If you’re one of those obsessed fans of NBC’s "This Is Us,"—and admit it…you are—season two returns next Tuesday. Unlike the "cooler" shows, where death and destruction, superheroes and arch villains, and blood and gore take precedence, what sets "This Is Us" apart is the relatable characters and the simplicity of the storytelling.
At a time when the future of traditional network television is marred by uncertainty, the breakout success of "This Is Us," both in audience size and critical acclaim, solidifies the value of an outlet like NBC. Reminiscent of "thirtysomething" three decades earlier, when those fresh-out-of-their-20s yuppies pondered the true meaning of life, I had the chance to talk to Ken Olin, who is now an executive producer and director on "This Is Us." Olin, who was also a behind-the-scenes force on 2006-11 ABC family drama "Brothers & Sisters," knows a thing or two about tugging on those proverbial heartstrings.
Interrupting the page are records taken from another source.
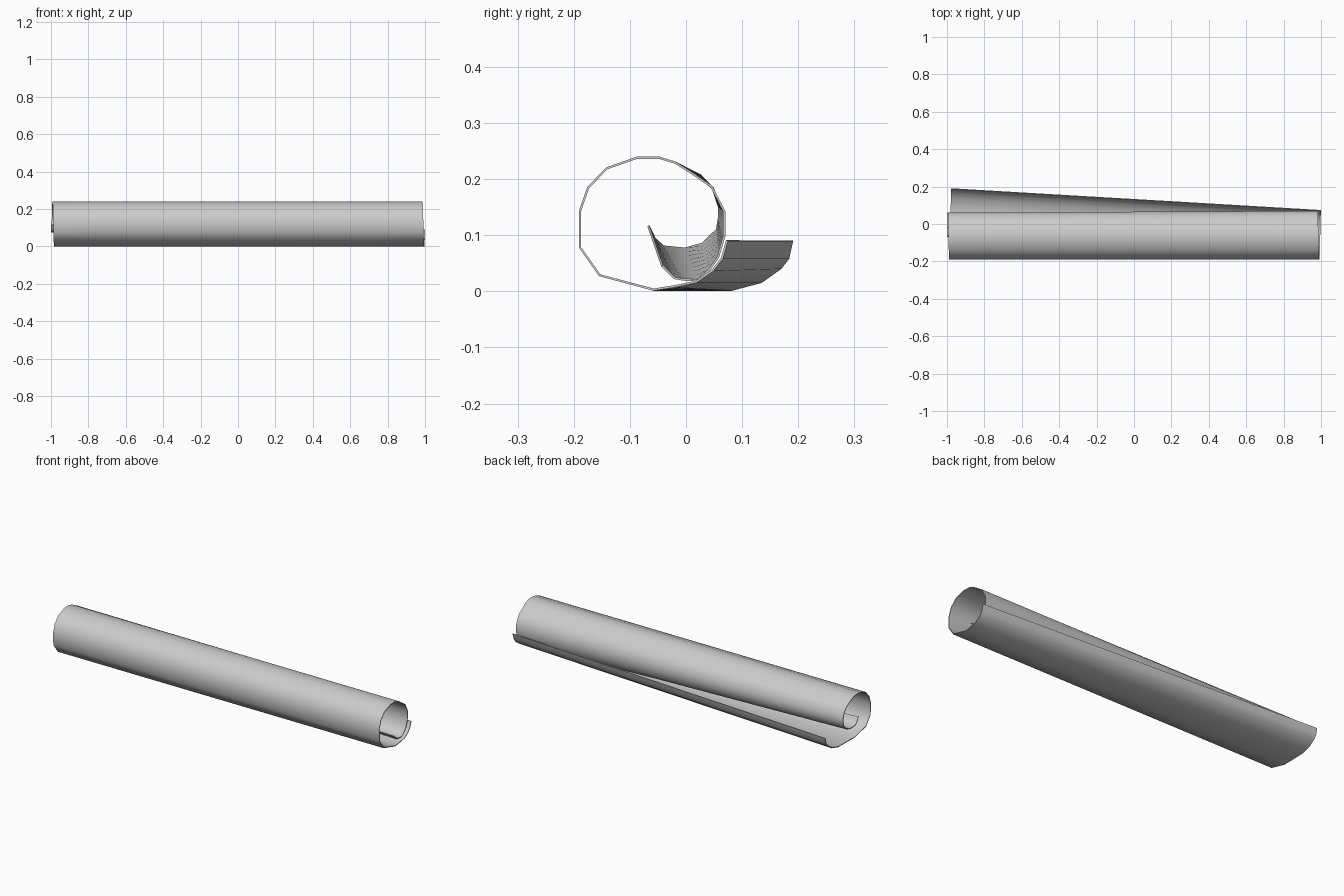
import bpy, bmesh
from mathutils import Vector

if "Cube" in bpy.data.objects:
    bpy.data.objects.remove(bpy.data.objects["Cube"])

# Spiral cross-sections (y, z) at each end, from outer flap to inner curl
right_end = [(.075, .090), (.066, .058), (.049, .036), (.018, .015), (-.020, .007), (-.058, .001),
             (-.155, .027), (-.191, .078), (-.191, .143), (-.176, .186), (-.142, .221),
             (-.088, .240), (-.047, .240), (-.018, .231), (.015, .210), (.047, .188),
             (.070, .143), (.070, .098), (.059, .060), (.042, .036), (.021, .018),
             (-.005, .019), (-.022, .022), (-.044, .044)]
left_end = [(.191, .090), (.184, .058), (.170, .040), (.135, .015), (.082, .001), (-.058, .001),
            (-.155, .027), (-.191, .078), (-.191, .143), (-.176, .186), (-.142, .221),
            (-.088, .240), (-.047, .240), (-.018, .231), (.027, .208), (.050, .184),
            (.061, .150), (.061, .132), (.057, .109), (.030, .083), (-.002, .074),
            (-.041, .078), (-.057, .092), (-.069, .116)]


def end_points(profile, x_outer, x_inner):
    """Place a profile in space, sliding along x with distance round the roll."""
    pts = [Vector((0, y, z)) for y, z in profile]
    dist = [0.0]
    for a, b in zip(pts, pts[1:]):
        dist.append(dist[-1] + (b - a).length)
    for p, d in zip(pts, dist):
        p.x = x_outer + (x_inner - x_outer) * d / dist[-1]
    return pts


# Rolled sheet lofted between the two spirals
a = end_points(right_end, 1.0, 0.977)
b = end_points(left_end, -0.977, -1.0)
steps = 8
bm = bmesh.new()
rows = [[bm.verts.new(p.lerp(q, s / steps)) for p, q in zip(a, b)] for s in range(steps + 1)]
for r0, r1 in zip(rows, rows[1:]):
    for i in range(len(r0) - 1):
        bm.faces.new((r0[i], r0[i + 1], r1[i + 1], r1[i]))
mesh = bpy.data.meshes.new("rolled_sheet")
bm.to_mesh(mesh)
bm.free()
sheet = bpy.data.objects.new("rolled_sheet", mesh)
bpy.context.collection.objects.link(sheet)

# Sheet thickness, inward from the outer face
solid = sheet.modifiers.new("thickness", 'SOLIDIFY')
solid.thickness = 0.004
solid.offset = -1
bpy.context.view_layer.objects.active = sheet
sheet.select_set(True)
bpy.ops.object.modifier_apply(modifier="thickness")
bpy.ops.object.shade_smooth_by_angle(angle=0.9)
Naturally, I had to ask him about how patriarch Jack Pearson, played by Milo Ventimiglia, died. Speaking for the fans of "This Is Us," we want to know! Olin, not surprisingly, was mum on that subject, but he did hint when exactly that mystery will solved.
Here are the highlights of my conversation with "This is Us" director and producer Ken Olin.
Marc Berman: Like "thirtysomething," "This Is Us" is one of those shows that fans just can’t stop talking about. How does this experience, now as a producer and a director, compare to "thirtysomething"?
Ken Olin: "thirtysomething" was a demographic hit, never a mass appeal hit. "This Is Us" seems to have resonated with everyone, which is amazing considering that if someone had gone in and pitched this just a couple of years ago, I don’t think anyone would have been interested. The greater interest would have been in something that makes a big noise. Bang, you know. This is so not that, and yet it just struck a major chord. There is something about the complexity of the concept, even though it is rendered in such a simple way, that gives it a kind of scope I just did not anticipate.
"This Is Us" has emerged in a way that "Brothers & Sisters" and "Parenthood" never did, all good, solid shows, because those series were manufactured in some ways. "This Is Us" is also really very personal to [series creator] Dan Fogelman and an authentic expression of how he sees an experience in the world. In that way it is very similar to "thirtysomething." There is an authenticity to both shows.
In this day and age when digital is perceived as a trendier place to be, "This Is Us" was an immediate hit. Is there an advantage to being on a broadcast network?
I think what is special about "This Is Us," and it speaks to what broadcast has to offer but not always capitalizes on, is the content itself. For so long, there was a perception among creative people that you have to compromise the content of any show on a broadcast network because of the standards and practices. But if you are going to do a show that is fundamentally about people that are relatable to a mass audience, network television is the exact place to be. Where else do you have the opportunity to reach this many people?
NBC supports us 100 percent, and there is absolutely no interference.
Is there an added pressure working on a show that got this big so soon? Is there an advantage to being on a smaller show that takes more time to build?
I think we are all feeling some kind of pressure, like a freeform kind of anxiety. We have always felt the pressures of the high standards of wanting the show to be good. But we were this massive hit. I don’t think any of us ever imagined that. All we can do is make the show, do our best, and when the show comes on, it is what it is. Speaking as someone who has worked on smaller hits, the bigger the better I think, particularly in this current world with so many shows.
"thirtysomething" was one of those shows that everyone would stand around the proverbial water cooler talking about. How different is the experience doing a show now with all this social media?
What amazes me is the actual social interaction during the show. Everyone has a voice, and it is so immediate. So, that alone makes the whole experience feel so much more personal. You don’t have to wait for the reaction from the audience. It is immediate, and it gives us a report card of sorts each week on what the viewers like and what they don’t like.
Let’s talk about some show specifics. Can you shed some light on how Jack died and when we will find out?
Oh, wouldn’t you like to know! I can’t tell you that, unfortunately. But there is a good reason why we will be on after the Super Bowl.
Are we going to see the William character, who died at the end of Season One, again next season in flashbacks or dream sequences?
Ron Cephas Jones will not be in every episode, but he will remain a strong emotional presence as William. In our show, characters may die at present time, but in other time periods that are equally as immediate and emotional they are still alive. That will continue to be the framework for the show.
Outside of broadcast, the average episode order for a series is normally not over 13. But in Season One you had 18 and that still felt like it was not enough. Has NBC extended the episode order for Season Two?
No, still 18, and already a confirmed 18 for Season Three. Sometimes less is more and it keeps you hungry for more.
Is there anything next season that will shock us on "This Is Us"?
I am not sure shock is the right word. But what I can tell you is the focus will remain on the nuances of the characters and how they interact with each other, past and present, in their lives. As long as we remain true to who we are, I think the audience will be satisfied. At least I hope they will be.
Season Two of "This Is Us" begins Tuesday, September 26 at 9 p.m. ET. on NBC.